> Key stat: 247, the number of yards gained by the Houston offense in the 25-15 win over Memphis last week, just the second time in the last seven years the Coogs have been held under 300 in a game.
> The mob says: BYU by 9
> So says I: BYU 30, Houston 17
North Texas (3-3/1-1 CUSA) at Louisiana Tech (2-4/1-1), 2:30 p.m. Saturday, CBSSN
> Why my confidence is medium: When Sonny Dykes left Louisiana Tech after the 2012 season, he took the offense with him to Cal. Almost literally. Louisiana Tech ranked first in the nation in both total offense and scoring offense last year. This year, La Tech has dropped to 80th and 105th, respectively, in those categories. Cal, on the other hand, has improved its ranking by 45 spots, moving up to 23rd this year after finishing 68th in 2012. The loss of all that offense has been a tough pill to swallow for La Tech, but it's been a relief for every team on its 2013 schedule. North Texas will be the beneficiary this week. The running game showed its first signs of life last week; that paired with much-improved quarterback play (Derek Thompson is on pace for more yards, TDs and a higher QB rating this year) will get North Texas above the .500 mark this week.

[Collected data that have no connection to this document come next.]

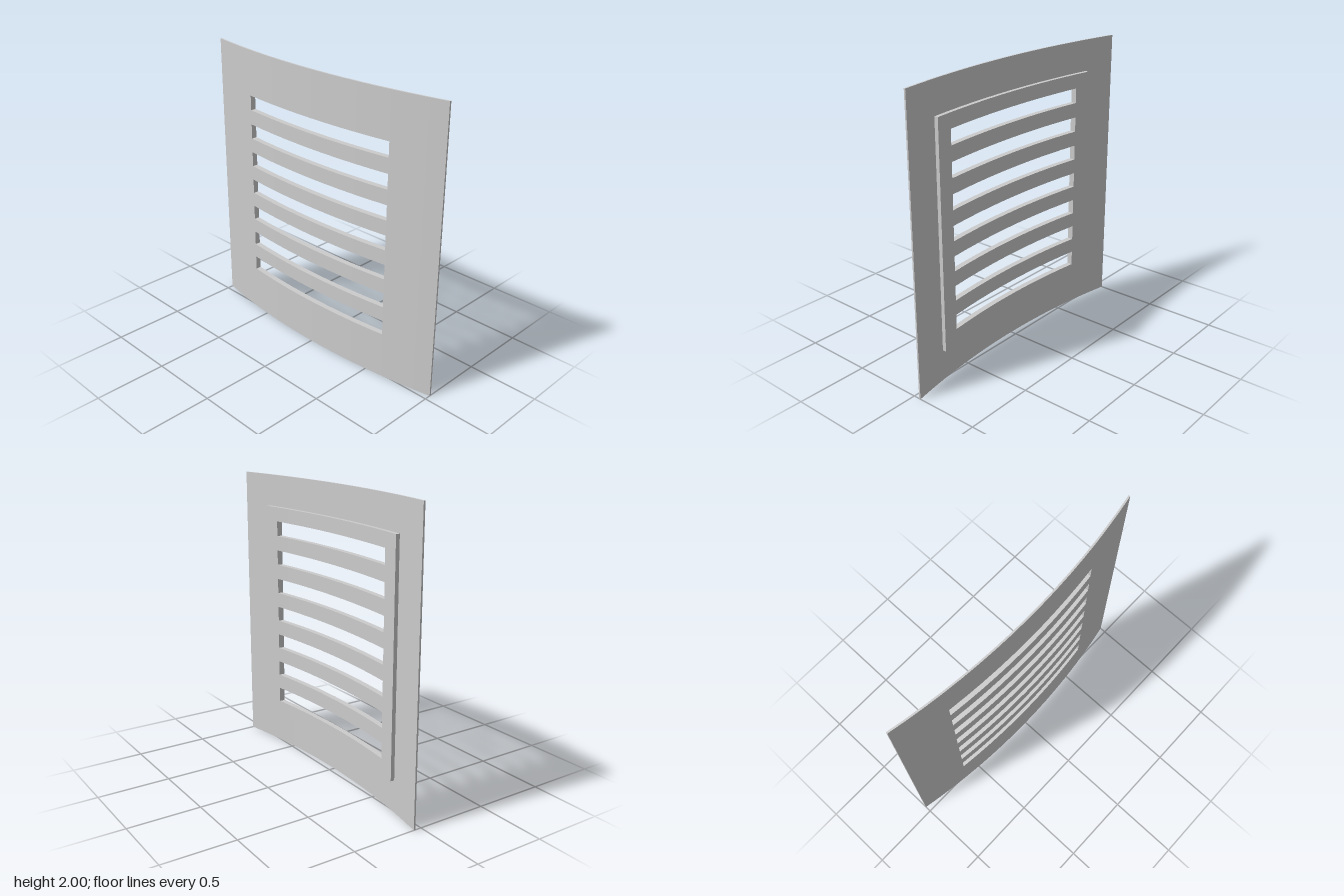
import * as THREE from 'three';

const RADIUS = 5.2;          // curvature of the panel
const FRONT = 0.053;         // z of the front face on the centre line
const STEP = 0.125;          // facet width
const SLOT = { count: 7, halfWidth: 0.625, bottom: 0.328, height: 0.104, pitch: 0.208 };

const bend = (x) => FRONT - RADIUS + Math.sqrt(RADIUS * RADIUS - x * x);

// Curved sheet with horizontal slots, between two depths behind the front face
function slottedSheet(halfWidth, yMin, yMax, d0, d1) {
  const xs = [-halfWidth];
  for (let x = -1; x < 1; x += STEP) if (Math.abs(x) < halfWidth) xs.push(x);
  xs.push(halfWidth);

  const ys = [yMin];
  for (let i = 0; i < SLOT.count; i++) {
    const y = SLOT.bottom + i * SLOT.pitch;
    ys.push(y, y + SLOT.height);
  }
  ys.push(yMax);

  const solid = (i, j) => {
    if (i < 0 || j < 0 || i >= xs.length - 1 || j >= ys.length - 1) return false;
    return j % 2 === 0 || Math.abs(xs[i] + xs[i + 1]) / 2 > SLOT.halfWidth;
  };

  const positions = [];
  const quad = (...corners) => {
    for (const k of [0, 1, 2, 0, 2, 3]) {
      const [x, y, d] = corners[k];
      positions.push(x, y, bend(x) - d);
    }
  };

  for (let i = 0; i < xs.length - 1; i++) {
    for (let j = 0; j < ys.length - 1; j++) {
      if (!solid(i, j)) continue;
      const [a, b, c, e] = [xs[i], xs[i + 1], ys[j], ys[j + 1]];
      quad([a, c, d0], [b, c, d0], [b, e, d0], [a, e, d0]); // front
      quad([b, c, d1], [a, c, d1], [a, e, d1], [b, e, d1]); // back
      // walls along outer edges and slots
      if (!solid(i + 1, j)) quad([b, c, d0], [b, c, d1], [b, e, d1], [b, e, d0]);
      if (!solid(i - 1, j)) quad([a, c, d1], [a, c, d0], [a, e, d0], [a, e, d1]);
      if (!solid(i, j + 1)) quad([a, e, d0], [b, e, d0], [b, e, d1], [a, e, d1]);
      if (!solid(i, j - 1)) quad([a, c, d1], [b, c, d1], [b, c, d0], [a, c, d0]);
    }
  }

  const geometry = new THREE.BufferGeometry();
  geometry.setAttribute('position', new THREE.Float32BufferAttribute(positions, 3));
  geometry.computeVertexNormals();
  return geometry;
}

export function createModel() {
  const group = new THREE.Group();
  group.name = 'curvedVentPanel';
  const material = new THREE.MeshStandardMaterial({ color: 0xcccccc, flatShading: true });
  const add = (name, geometry) => {
    const mesh = new THREE.Mesh(geometry, material);
    mesh.name = name;
    group.add(mesh);
  };

  // Thin outer plate and the thicker raised panel behind it
  add('facePlate', slottedSheet(1, 0, 2, 0, 0.012));
  add('backPanel', slottedSheet(0.745, 0.22, 1.78, 0.012, 0.04));
  return group;
}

> Key stat: 1, the number of 100-yard games by a UNT rusher this year, the first which came from Brandin Byrd (20-139, TD) in last week's 34-7 win against Middle Tennessee State, after the team had four last season. North Texas rushed for 303 yards last week, more than it gained in the previous three games combined.
> The mob says: North Texas by 6.5
> So says I: North Texas 28, Louisiana Tech 24
(as in I'm confident that my wife would have stayed with me had I done this)
SMU (1-4/0-1 AAC) at Memphis (1-4/0-2), 11 a.m. Saturday, ESPN3
> Why my confidence is low: Out of the nine games involving Texas FBS programs this weekend, only this one has me in total doubt. SMU has dominated Memphis in the past two games (more on that below), but frankly, that's a claim almost any program could make. But Memphis appears to be getting better, and the Tigers showed last week -- despite a 25-15 loss at Houston -- that their defense is pretty good. The offense needs some help, sure, but Memphis's defense has been great this year, and that's no exaggeration. Only Duke in the season opener has racked up 300 or more yards against the Tigers. And thus, we have strength against strength -- Memphis's defense against SMU's offense -- and weakness against weakness (the Memphis O vs. the SMU D). Even though the playing at the Liberty Bowl isn't quite like going to Death Valley, I very cautiously give Memphis the edge this week because of home field advantage. Memphis has improved enough to be competitive this year, while SMU is struggling enough that Memphis will do more than just compete this weekend. Memphis just might win.
> Key stat: 86-13, the combined score in the past two meetings between these programs over the past two years, with SMU winning each of them.
> The mob says: Memphis by 3
> So says I: Memphis 20, SMU 18
Charting My Predictions:
Last week straight up: 8-2
Last week against the spread: 3-7
Season straight up: 39-15
Season against the spread: 24-29-1
Jake Shaw is a special contributor to TexasFootball.com. Contact him by email whether you loved, hated, were excited by or depressed by this column.